__Your objective__
Return all lines from the entries below in which the word "position" is present.

__Source material__
★ ★ ★ ★ ★
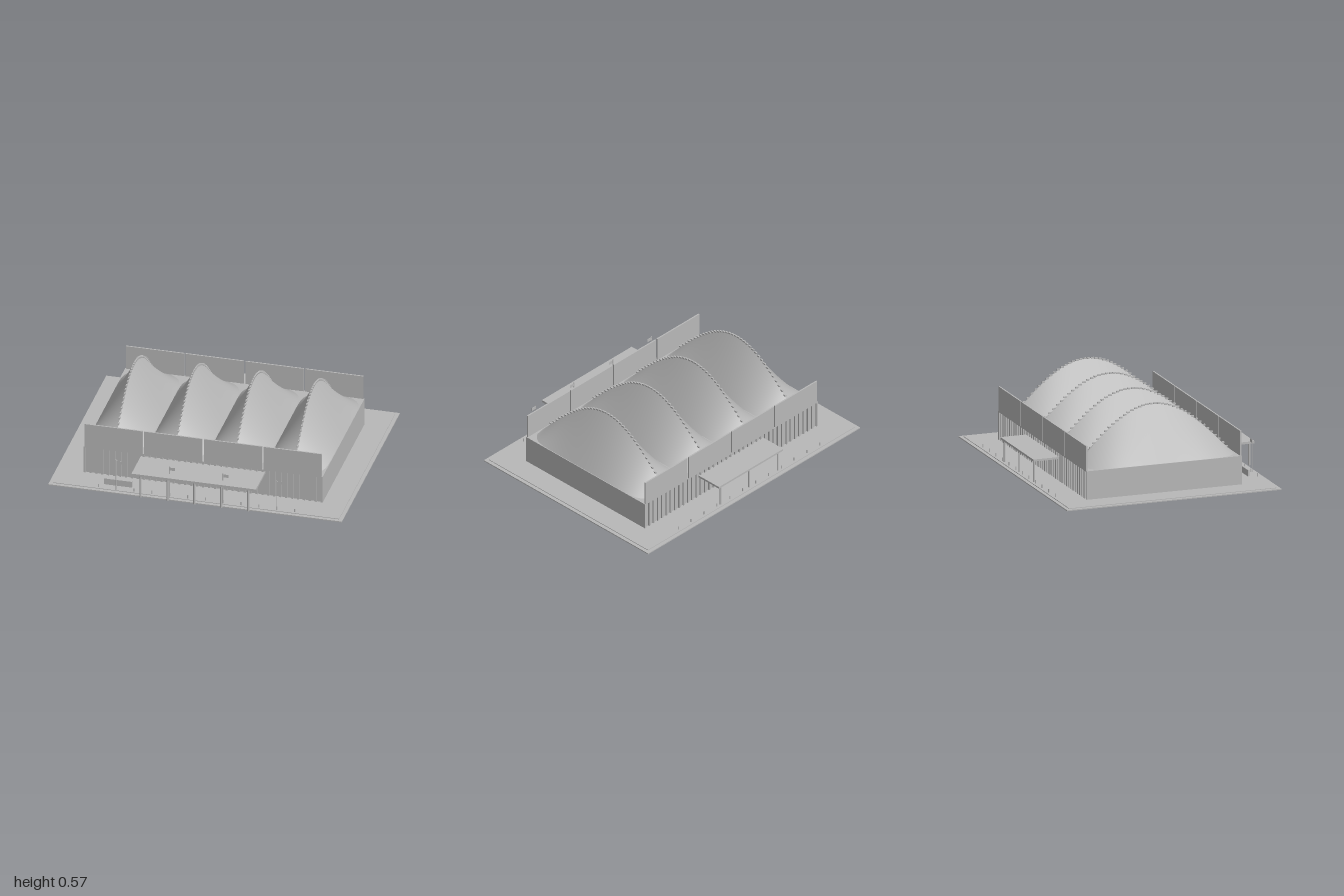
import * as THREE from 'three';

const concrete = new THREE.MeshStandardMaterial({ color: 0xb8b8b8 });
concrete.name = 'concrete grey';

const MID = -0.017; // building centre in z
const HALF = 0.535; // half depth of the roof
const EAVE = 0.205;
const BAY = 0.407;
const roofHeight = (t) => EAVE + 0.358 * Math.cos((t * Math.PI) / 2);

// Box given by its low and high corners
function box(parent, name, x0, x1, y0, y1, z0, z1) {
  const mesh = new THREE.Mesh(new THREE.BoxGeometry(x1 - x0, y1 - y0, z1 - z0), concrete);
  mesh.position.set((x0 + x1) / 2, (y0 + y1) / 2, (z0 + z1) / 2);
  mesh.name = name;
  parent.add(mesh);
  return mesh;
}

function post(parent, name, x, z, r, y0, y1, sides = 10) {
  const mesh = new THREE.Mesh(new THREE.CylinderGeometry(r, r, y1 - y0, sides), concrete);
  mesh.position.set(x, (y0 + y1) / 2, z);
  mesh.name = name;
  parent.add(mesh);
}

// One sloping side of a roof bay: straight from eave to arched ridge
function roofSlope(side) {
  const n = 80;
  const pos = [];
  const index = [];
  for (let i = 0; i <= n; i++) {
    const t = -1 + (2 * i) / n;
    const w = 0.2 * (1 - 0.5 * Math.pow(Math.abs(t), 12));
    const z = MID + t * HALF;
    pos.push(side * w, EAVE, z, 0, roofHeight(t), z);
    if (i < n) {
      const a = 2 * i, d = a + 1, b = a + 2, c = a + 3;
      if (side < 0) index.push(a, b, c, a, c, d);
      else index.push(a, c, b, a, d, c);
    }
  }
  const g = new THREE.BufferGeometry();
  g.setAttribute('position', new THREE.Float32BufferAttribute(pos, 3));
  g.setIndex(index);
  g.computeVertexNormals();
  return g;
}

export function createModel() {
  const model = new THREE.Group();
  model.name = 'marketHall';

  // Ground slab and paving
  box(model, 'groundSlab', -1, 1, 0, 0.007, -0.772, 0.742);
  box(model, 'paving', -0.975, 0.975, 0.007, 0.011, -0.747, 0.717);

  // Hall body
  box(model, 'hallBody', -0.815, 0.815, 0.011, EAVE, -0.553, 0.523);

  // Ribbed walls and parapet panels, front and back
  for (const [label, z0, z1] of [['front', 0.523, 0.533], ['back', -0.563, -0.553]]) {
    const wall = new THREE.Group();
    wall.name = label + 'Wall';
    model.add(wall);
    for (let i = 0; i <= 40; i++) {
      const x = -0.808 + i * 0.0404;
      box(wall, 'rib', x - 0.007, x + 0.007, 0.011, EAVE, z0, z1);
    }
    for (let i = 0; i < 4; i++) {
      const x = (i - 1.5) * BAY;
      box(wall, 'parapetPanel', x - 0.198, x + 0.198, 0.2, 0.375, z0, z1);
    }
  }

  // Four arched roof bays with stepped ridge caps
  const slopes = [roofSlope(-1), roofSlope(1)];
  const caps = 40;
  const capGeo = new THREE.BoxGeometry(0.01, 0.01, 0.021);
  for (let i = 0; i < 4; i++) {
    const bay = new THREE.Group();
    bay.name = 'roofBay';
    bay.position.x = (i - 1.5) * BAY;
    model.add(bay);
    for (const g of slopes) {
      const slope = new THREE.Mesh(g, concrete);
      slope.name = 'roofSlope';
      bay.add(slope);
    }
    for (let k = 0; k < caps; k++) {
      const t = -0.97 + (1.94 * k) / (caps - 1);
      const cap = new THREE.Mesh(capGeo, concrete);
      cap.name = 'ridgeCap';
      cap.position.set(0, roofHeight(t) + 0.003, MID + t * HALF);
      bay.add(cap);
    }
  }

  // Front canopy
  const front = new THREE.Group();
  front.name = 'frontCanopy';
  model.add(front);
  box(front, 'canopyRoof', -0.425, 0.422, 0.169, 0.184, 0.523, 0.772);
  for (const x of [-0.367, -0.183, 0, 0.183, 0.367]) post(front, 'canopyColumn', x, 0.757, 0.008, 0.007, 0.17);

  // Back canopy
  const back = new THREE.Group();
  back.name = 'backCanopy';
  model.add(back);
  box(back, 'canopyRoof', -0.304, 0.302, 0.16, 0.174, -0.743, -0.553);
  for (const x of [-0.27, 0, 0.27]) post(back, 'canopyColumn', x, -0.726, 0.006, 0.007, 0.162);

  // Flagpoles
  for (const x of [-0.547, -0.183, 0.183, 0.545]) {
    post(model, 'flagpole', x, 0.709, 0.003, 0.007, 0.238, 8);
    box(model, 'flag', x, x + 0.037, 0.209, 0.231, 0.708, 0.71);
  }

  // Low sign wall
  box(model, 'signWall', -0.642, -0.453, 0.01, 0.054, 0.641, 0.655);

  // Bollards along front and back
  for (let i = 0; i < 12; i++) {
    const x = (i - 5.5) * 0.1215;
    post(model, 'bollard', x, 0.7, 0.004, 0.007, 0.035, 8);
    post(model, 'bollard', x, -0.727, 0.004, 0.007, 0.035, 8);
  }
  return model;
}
★ ★ ★ ★ ★
__Expected output__
  mesh.position.set((x0 + x1) / 2, (y0 + y1) / 2, (z0 + z1) / 2);
  mesh.position.set(x, (y0 + y1) / 2, z);
  g.setAttribute('position', new THREE.Float32BufferAttribute(pos, 3));
    bay.position.x = (i - 1.5) * BAY;
      cap.position.set(0, roofHeight(t) + 0.003, MID + t * HALF);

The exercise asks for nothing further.